(REQUIRED WORK): For the entries below, work out how many lines include the string "UNIT", then write only that number.

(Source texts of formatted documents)
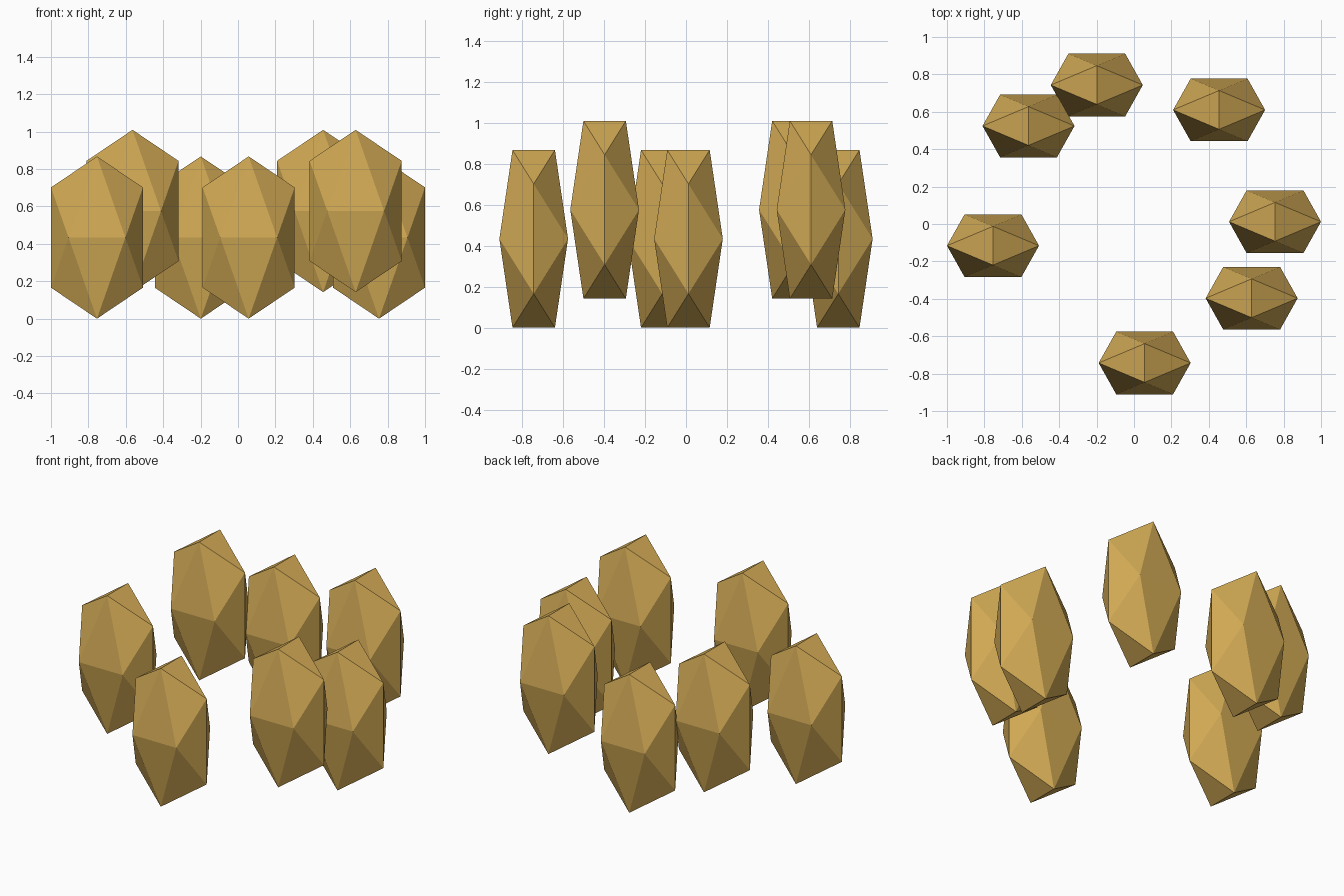
import bpy, bmesh

if "Cube" in bpy.data.objects:
    bpy.data.objects.remove(bpy.data.objects["Cube"])

PHI = (1 + 5 ** 0.5) / 2
UNIT = (0.152, 0.1035, 0.268)   # stretch of the icosahedron on each axis
LOW = UNIT[2] * PHI             # centre height of stones resting on the ground
HIGH = LOW + 0.142              # centre height of the raised stones

gold = bpy.data.materials.new("gold")
gold.diffuse_color = (0.64, 0.40, 0.09, 1)
gold.use_nodes = True
gold.node_tree.nodes["Principled BSDF"].inputs["Base Color"].default_value = gold.diffuse_color

# Shared faceted stone: stretched icosahedron, edges aligned with the axes
bm = bmesh.new()
for a in (-1, 1):
    for b in (-PHI, PHI):
        for p in ((0, a, b), (a, b, 0), (b, 0, a)):
            bm.verts.new([c * u for c, u in zip(p, UNIT)])
bmesh.ops.convex_hull(bm, input=bm.verts)
bmesh.ops.recalc_face_normals(bm, faces=bm.faces)
mesh = bpy.data.meshes.new("faceted_stone")
bm.to_mesh(mesh)
bm.free()
mesh.materials.append(gold)

# Loose ring of seven stones
ring = [(-0.754, -0.116, LOW), (-0.564, 0.524, HIGH), (-0.199, 0.743, LOW),
        (0.455, 0.610, HIGH), (0.754, 0.012, LOW), (0.629, -0.397, HIGH),
        (0.057, -0.743, LOW)]
for i, pos in enumerate(ring, 1):
    stone = bpy.data.objects.new(f"stone_{i}", mesh)
    stone.location = pos
    bpy.context.collection.objects.link(stone)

(FINAL ANSWER): 3